■ **RECORDS**:

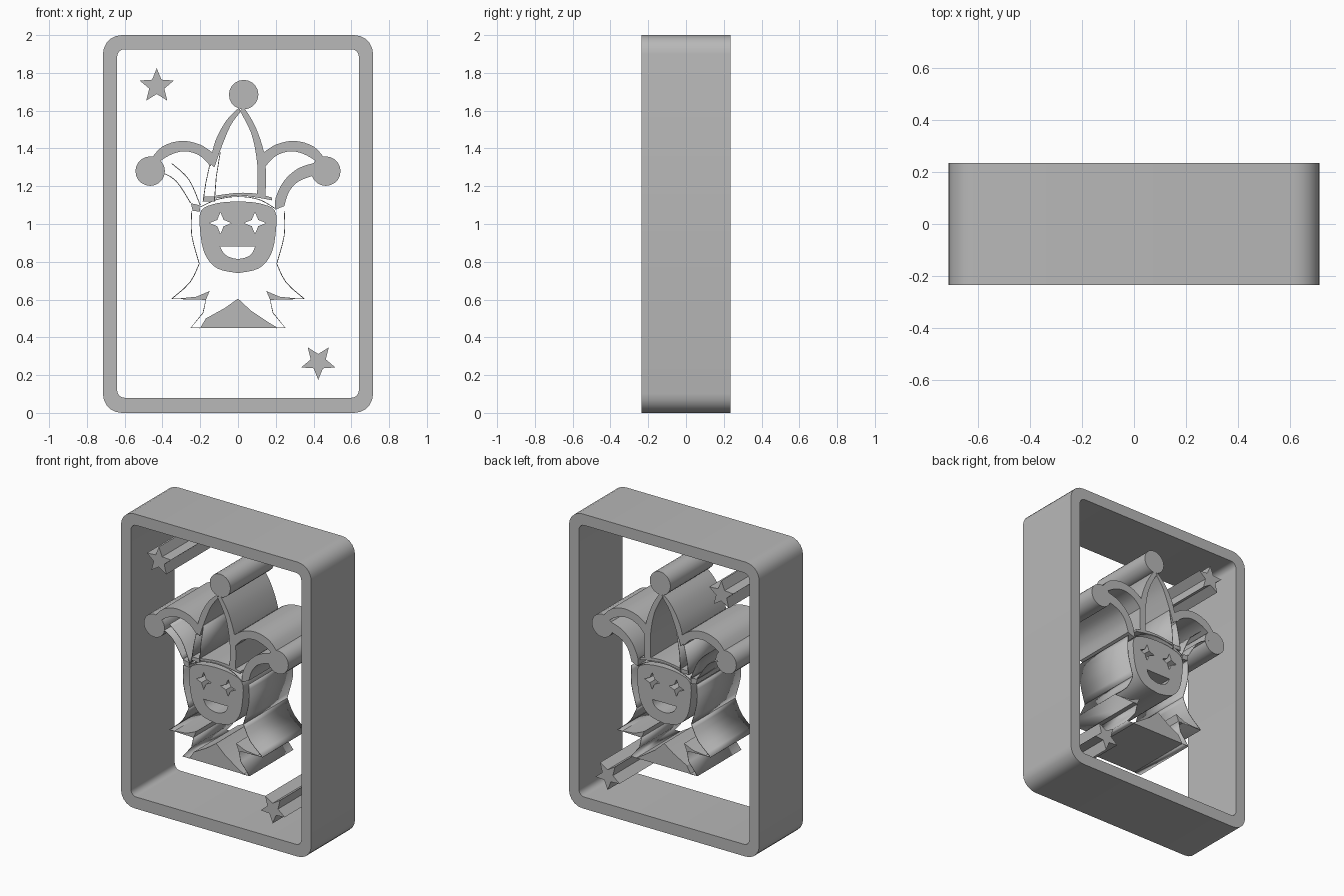
import bpy
import math

HALF_DEPTH = 0.235

if "Cube" in bpy.data.objects:
    bpy.data.objects.remove(bpy.data.objects["Cube"], do_unlink=True)

grey = bpy.data.materials.new("plain_grey")
grey.use_nodes = True
grey.diffuse_color = (0.48, 0.48, 0.48, 1)
grey.node_tree.nodes["Principled BSDF"].inputs["Base Color"].default_value = (0.48, 0.48, 0.48, 1)


def finish(obj):
    obj.data.materials.append(grey)
    bpy.ops.object.select_all(action='DESELECT')
    obj.select_set(True)
    bpy.context.view_layer.objects.active = obj
    bpy.ops.object.shade_smooth_by_angle(angle=math.radians(30))


def prism(name, *loops):
    """Extrude a filled outline, with further loops as holes, through the depth."""
    curve = bpy.data.curves.new(name, 'CURVE')
    curve.dimensions = '2D'
    curve.fill_mode = 'BOTH'
    curve.extrude = HALF_DEPTH
    for loop in loops:
        spline = curve.splines.new('POLY')
        spline.points.add(len(loop) - 1)
        for point, (x, z) in zip(spline.points, loop):
            point.co = (x, z, 0, 1)
        spline.use_cyclic_u = True
    obj = bpy.data.objects.new(name, curve)
    bpy.context.collection.objects.link(obj)
    obj.rotation_euler.x = math.pi / 2
    bpy.ops.object.select_all(action='DESELECT')
    obj.select_set(True)
    bpy.context.view_layer.objects.active = obj
    bpy.ops.object.convert(target='MESH')
    finish(bpy.context.object)


def wall(name, path):
    """Paper-thin wall following an open path."""
    n = len(path)
    verts = [(x, y, z) for y in (-HALF_DEPTH, HALF_DEPTH) for x, z in path]
    faces = [(i, i + 1, n + i + 1, n + i) for i in range(n - 1)]
    mesh = bpy.data.meshes.new(name)
    mesh.from_pydata(verts, [], faces)
    obj = bpy.data.objects.new(name, mesh)
    bpy.context.collection.objects.link(obj)
    solid = obj.modifiers.new("thickness", 'SOLIDIFY')
    solid.thickness = 0.004
    solid.offset = 0
    finish(obj)


def mirror(path):
    return [(-x, z) for x, z in path]


def rounded(hw, z0, z1, r, steps=5):
    pts = []
    for k, (sx, z) in enumerate([(1, z1 - r), (-1, z1 - r), (-1, z0 + r), (1, z0 + r)]):
        for i in range(steps + 1):
            a = (k + i / steps) * math.pi / 2
            pts.append((sx * (hw - r) + r * math.cos(a), z + r * math.sin(a)))
    return pts


def star(cx, cz, outer, inner, points, start=math.pi / 2):
    return [(cx + r * math.cos(a), cz + r * math.sin(a))
            for i in range(points * 2)
            for r, a in [(inner if i % 2 else outer, start + i * math.pi / points)]]


def smooth(path, steps=4):
    """Catmull-Rom curve through a few points."""
    p = [path[0]] + path + [path[-1]]
    out = []
    for i in range(1, len(p) - 2):
        for s in range(steps):
            t = s / steps
            out.append(tuple(0.5 * (2 * b + (c - a) * t + (2 * a - 5 * b + 4 * c - d) * t * t
                                    + (3 * b - a - 3 * c + d) * t ** 3)
                             for a, b, c, d in zip(*p[i - 1:i + 3])))
    return out + [path[-1]]


def band(name, outer, inner):
    prism(name, smooth(outer) + smooth(inner)[::-1])


# Card frame
prism("card_frame", rounded(0.715, 0, 2, 0.1), rounded(0.64, 0.08, 1.925, 0.04))

# Corner stars
prism("upper_star", star(-0.43, 1.73, 0.095, 0.042, 5))
prism("lower_star", star(0.425, 0.27, 0.095, 0.042, 5, -math.pi / 2))

# Face with cut eyes and mouth
half_face = [(0, 1.12), (0.11, 1.11), (0.195, 1.07), (0.2, 0.96),
             (0.175, 0.84), (0.11, 0.765), (0, 0.74)]
half = smooth(half_face)
mouth = smooth([(-0.095, 0.88), (-0.065, 0.835), (0, 0.815), (0.065, 0.835), (0.09, 0.88)])
prism("face", half + mirror(half)[-2:0:-1],
      star(-0.093, 1.005, 0.058, 0.024, 4), star(0.09, 1.005, 0.058, 0.024, 4), mouth)

# Bells on the hat tips
for name, x, z in [("top_bell", 0.03, 1.685), ("right_bell", -0.465, 1.28), ("left_bell", 0.465, 1.28)]:
    prism(name, star(x, z, 0.078, 0.078, 10))

# Middle horn of the hat
band("horn_right_band", [(0.01, 1.62), (-0.06, 1.55), (-0.12, 1.44), (-0.148, 1.32)],
     [(0.01, 1.59), (-0.04, 1.52), (-0.09, 1.4), (-0.125, 1.3)])
band("horn_left_band", [(0.03, 1.62), (0.09, 1.52), (0.135, 1.39), (0.148, 1.27), (0.145, 1.14)],
     [(0.01, 1.6), (0.07, 1.48), (0.098, 1.35), (0.104, 1.25), (0.1, 1.14)])
wall("horn_right_outer_wall", [(-0.148, 1.32), (-0.17, 1.22), (-0.185, 1.12)])
wall("horn_right_inner_wall", [(-0.094, 1.38), (-0.115, 1.25), (-0.125, 1.12)])
prism("horn_right_foot", [(-0.185, 1.12), (-0.125, 1.12), (-0.125, 1.145), (-0.18, 1.145)])

# Side horns of the hat
upper_outer = [(0.125, 1.37), (0.2, 1.42), (0.3, 1.44), (0.4, 1.41), (0.465, 1.34)]
upper_inner = [(0.145, 1.305), (0.2, 1.36), (0.28, 1.385), (0.36, 1.365), (0.43, 1.32)]
band("left_horn_upper_band", upper_outer, upper_inner)
band("right_horn_upper_band", mirror(upper_outer), mirror(upper_inner))
lower_outer = [(0.41, 1.325), (0.32, 1.295), (0.245, 1.23), (0.2, 1.14), (0.195, 1.075)]
lower_inner = [(0.41, 1.26), (0.32, 1.225), (0.27, 1.17), (0.245, 1.095)]
band("left_horn_lower_band", lower_outer, lower_inner)
wall("right_horn_upper_wall", smooth(mirror([(0.35, 1.32), (0.26, 1.235), (0.2, 1.1)])))
wall("right_horn_lower_wall", smooth(mirror([(0.42, 1.28), (0.33, 1.23), (0.25, 1.11)])))
prism("right_horn_foot", mirror([(0.25, 1.11), (0.205, 1.1), (0.2, 1.065), (0.24, 1.07)]))

# Hat brim
band("hat_brim", [(-0.12, 1.15), (0, 1.165), (0.1, 1.16), (0.18, 1.14)],
     [(-0.12, 1.135), (0, 1.15), (0.1, 1.14), (0.18, 1.125)])
wall("brim_edge", smooth([(-0.2, 1.09), (-0.11, 1.13), (0, 1.145), (0.11, 1.13), (0.2, 1.08)]))

# Hair and collar silhouette
side = smooth([(0.245, 1.07), (0.245, 0.94), (0.205, 0.79)], 3)
collar = smooth([(0.205, 0.79), (0.255, 0.69), (0.35, 0.605)], 3)
point = [(0.35, 0.605), (0.17, 0.6), (0.185, 0.53), (0.25, 0.45), (0.2, 0.45)]
for label, flip in [("left", lambda p: p), ("right", mirror)]:
    wall(label + "_hair", flip(side))
    wall(label + "_collar_edge", flip(collar))
    wall(label + "_collar_point", flip(point))
    prism(label + "_collar_fold", flip([(0.15, 0.645), (0.22, 0.615), (0.32, 0.605), (0.17, 0.598)]))

# Collar front
prism("collar_front", [(-0.2, 0.45), (-0.17, 0.5), (-0.07, 0.555), (0, 0.605),
                       (0.07, 0.54), (0.16, 0.48), (0.21, 0.45)])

■ **EXERCISE**: Your answer should be an exact copy of the entries above, with no images included.

■ **TASK OUTPUT**:
import bpy
import math

HALF_DEPTH = 0.235

if "Cube" in bpy.data.objects:
    bpy.data.objects.remove(bpy.data.objects["Cube"], do_unlink=True)

grey = bpy.data.materials.new("plain_grey")
grey.use_nodes = True
grey.diffuse_color = (0.48, 0.48, 0.48, 1)
grey.node_tree.nodes["Principled BSDF"].inputs["Base Color"].default_value = (0.48, 0.48, 0.48, 1)


def finish(obj):
    obj.data.materials.append(grey)
    bpy.ops.object.select_all(action='DESELECT')
    obj.select_set(True)
    bpy.context.view_layer.objects.active = obj
    bpy.ops.object.shade_smooth_by_angle(angle=math.radians(30))


def prism(name, *loops):
    """Extrude a filled outline, with further loops as holes, through the depth."""
    curve = bpy.data.curves.new(name, 'CURVE')
    curve.dimensions = '2D'
    curve.fill_mode = 'BOTH'
    curve.extrude = HALF_DEPTH
    for loop in loops:
        spline = curve.splines.new('POLY')
        spline.points.add(len(loop) - 1)
        for point, (x, z) in zip(spline.points, loop):
            point.co = (x, z, 0, 1)
        spline.use_cyclic_u = True
    obj = bpy.data.objects.new(name, curve)
    bpy.context.collection.objects.link(obj)
    obj.rotation_euler.x = math.pi / 2
    bpy.ops.object.select_all(action='DESELECT')
    obj.select_set(True)
    bpy.context.view_layer.objects.active = obj
    bpy.ops.object.convert(target='MESH')
    finish(bpy.context.object)


def wall(name, path):
    """Paper-thin wall following an open path."""
    n = len(path)
    verts = [(x, y, z) for y in (-HALF_DEPTH, HALF_DEPTH) for x, z in path]
    faces = [(i, i + 1, n + i + 1, n + i) for i in range(n - 1)]
    mesh = bpy.data.meshes.new(name)
    mesh.from_pydata(verts, [], faces)
    obj = bpy.data.objects.new(name, mesh)
    bpy.context.collection.objects.link(obj)
    solid = obj.modifiers.new("thickness", 'SOLIDIFY')
    solid.thickness = 0.004
    solid.offset = 0
    finish(obj)


def mirror(path):
    return [(-x, z) for x, z in path]


def rounded(hw, z0, z1, r, steps=5):
    pts = []
    for k, (sx, z) in enumerate([(1, z1 - r), (-1, z1 - r), (-1, z0 + r), (1, z0 + r)]):
        for i in range(steps + 1):
            a = (k + i / steps) * math.pi / 2
            pts.append((sx * (hw - r) + r * math.cos(a), z + r * math.sin(a)))
    return pts


def star(cx, cz, outer, inner, points, start=math.pi / 2):
    return [(cx + r * math.cos(a), cz + r * math.sin(a))
            for i in range(points * 2)
            for r, a in [(inner if i % 2 else outer, start + i * math.pi / points)]]


def smooth(path, steps=4):
    """Catmull-Rom curve through a few points."""
    p = [path[0]] + path + [path[-1]]
    out = []
    for i in range(1, len(p) - 2):
        for s in range(steps):
            t = s / steps
            out.append(tuple(0.5 * (2 * b + (c - a) * t + (2 * a - 5 * b + 4 * c - d) * t * t
                                    + (3 * b - a - 3 * c + d) * t ** 3)
                             for a, b, c, d in zip(*p[i - 1:i + 3])))
    return out + [path[-1]]


def band(name, outer, inner):
    prism(name, smooth(outer) + smooth(inner)[::-1])


# Card frame
prism("card_frame", rounded(0.715, 0, 2, 0.1), rounded(0.64, 0.08, 1.925, 0.04))

# Corner stars
prism("upper_star", star(-0.43, 1.73, 0.095, 0.042, 5))
prism("lower_star", star(0.425, 0.27, 0.095, 0.042, 5, -math.pi / 2))

# Face with cut eyes and mouth
half_face = [(0, 1.12), (0.11, 1.11), (0.195, 1.07), (0.2, 0.96),
             (0.175, 0.84), (0.11, 0.765), (0, 0.74)]
half = smooth(half_face)
mouth = smooth([(-0.095, 0.88), (-0.065, 0.835), (0, 0.815), (0.065, 0.835), (0.09, 0.88)])
prism("face", half + mirror(half)[-2:0:-1],
      star(-0.093, 1.005, 0.058, 0.024, 4), star(0.09, 1.005, 0.058, 0.024, 4), mouth)

# Bells on the hat tips
for name, x, z in [("top_bell", 0.03, 1.685), ("right_bell", -0.465, 1.28), ("left_bell", 0.465, 1.28)]:
    prism(name, star(x, z, 0.078, 0.078, 10))

# Middle horn of the hat
band("horn_right_band", [(0.01, 1.62), (-0.06, 1.55), (-0.12, 1.44), (-0.148, 1.32)],
     [(0.01, 1.59), (-0.04, 1.52), (-0.09, 1.4), (-0.125, 1.3)])
band("horn_left_band", [(0.03, 1.62), (0.09, 1.52), (0.135, 1.39), (0.148, 1.27), (0.145, 1.14)],
     [(0.01, 1.6), (0.07, 1.48), (0.098, 1.35), (0.104, 1.25), (0.1, 1.14)])
wall("horn_right_outer_wall", [(-0.148, 1.32), (-0.17, 1.22), (-0.185, 1.12)])
wall("horn_right_inner_wall", [(-0.094, 1.38), (-0.115, 1.25), (-0.125, 1.12)])
prism("horn_right_foot", [(-0.185, 1.12), (-0.125, 1.12), (-0.125, 1.145), (-0.18, 1.145)])

# Side horns of the hat
upper_outer = [(0.125, 1.37), (0.2, 1.42), (0.3, 1.44), (0.4, 1.41), (0.465, 1.34)]
upper_inner = [(0.145, 1.305), (0.2, 1.36), (0.28, 1.385), (0.36, 1.365), (0.43, 1.32)]
band("left_horn_upper_band", upper_outer, upper_inner)
band("right_horn_upper_band", mirror(upper_outer), mirror(upper_inner))
lower_outer = [(0.41, 1.325), (0.32, 1.295), (0.245, 1.23), (0.2, 1.14), (0.195, 1.075)]
lower_inner = [(0.41, 1.26), (0.32, 1.225), (0.27, 1.17), (0.245, 1.095)]
band("left_horn_lower_band", lower_outer, lower_inner)
wall("right_horn_upper_wall", smooth(mirror([(0.35, 1.32), (0.26, 1.235), (0.2, 1.1)])))
wall("right_horn_lower_wall", smooth(mirror([(0.42, 1.28), (0.33, 1.23), (0.25, 1.11)])))
prism("right_horn_foot", mirror([(0.25, 1.11), (0.205, 1.1), (0.2, 1.065), (0.24, 1.07)]))

# Hat brim
band("hat_brim", [(-0.12, 1.15), (0, 1.165), (0.1, 1.16), (0.18, 1.14)],
     [(-0.12, 1.135), (0, 1.15), (0.1, 1.14), (0.18, 1.125)])
wall("brim_edge", smooth([(-0.2, 1.09), (-0.11, 1.13), (0, 1.145), (0.11, 1.13), (0.2, 1.08)]))

# Hair and collar silhouette
side = smooth([(0.245, 1.07), (0.245, 0.94), (0.205, 0.79)], 3)
collar = smooth([(0.205, 0.79), (0.255, 0.69), (0.35, 0.605)], 3)
point = [(0.35, 0.605), (0.17, 0.6), (0.185, 0.53), (0.25, 0.45), (0.2, 0.45)]
for label, flip in [("left", lambda p: p), ("right", mirror)]:
    wall(label + "_hair", flip(side))
    wall(label + "_collar_edge", flip(collar))
    wall(label + "_collar_point", flip(point))
    prism(label + "_collar_fold", flip([(0.15, 0.645), (0.22, 0.615), (0.32, 0.605), (0.17, 0.598)]))

# Collar front
prism("collar_front", [(-0.2, 0.45), (-0.17, 0.5), (-0.07, 0.555), (0, 0.605),
                       (0.07, 0.54), (0.16, 0.48), (0.21, 0.45)])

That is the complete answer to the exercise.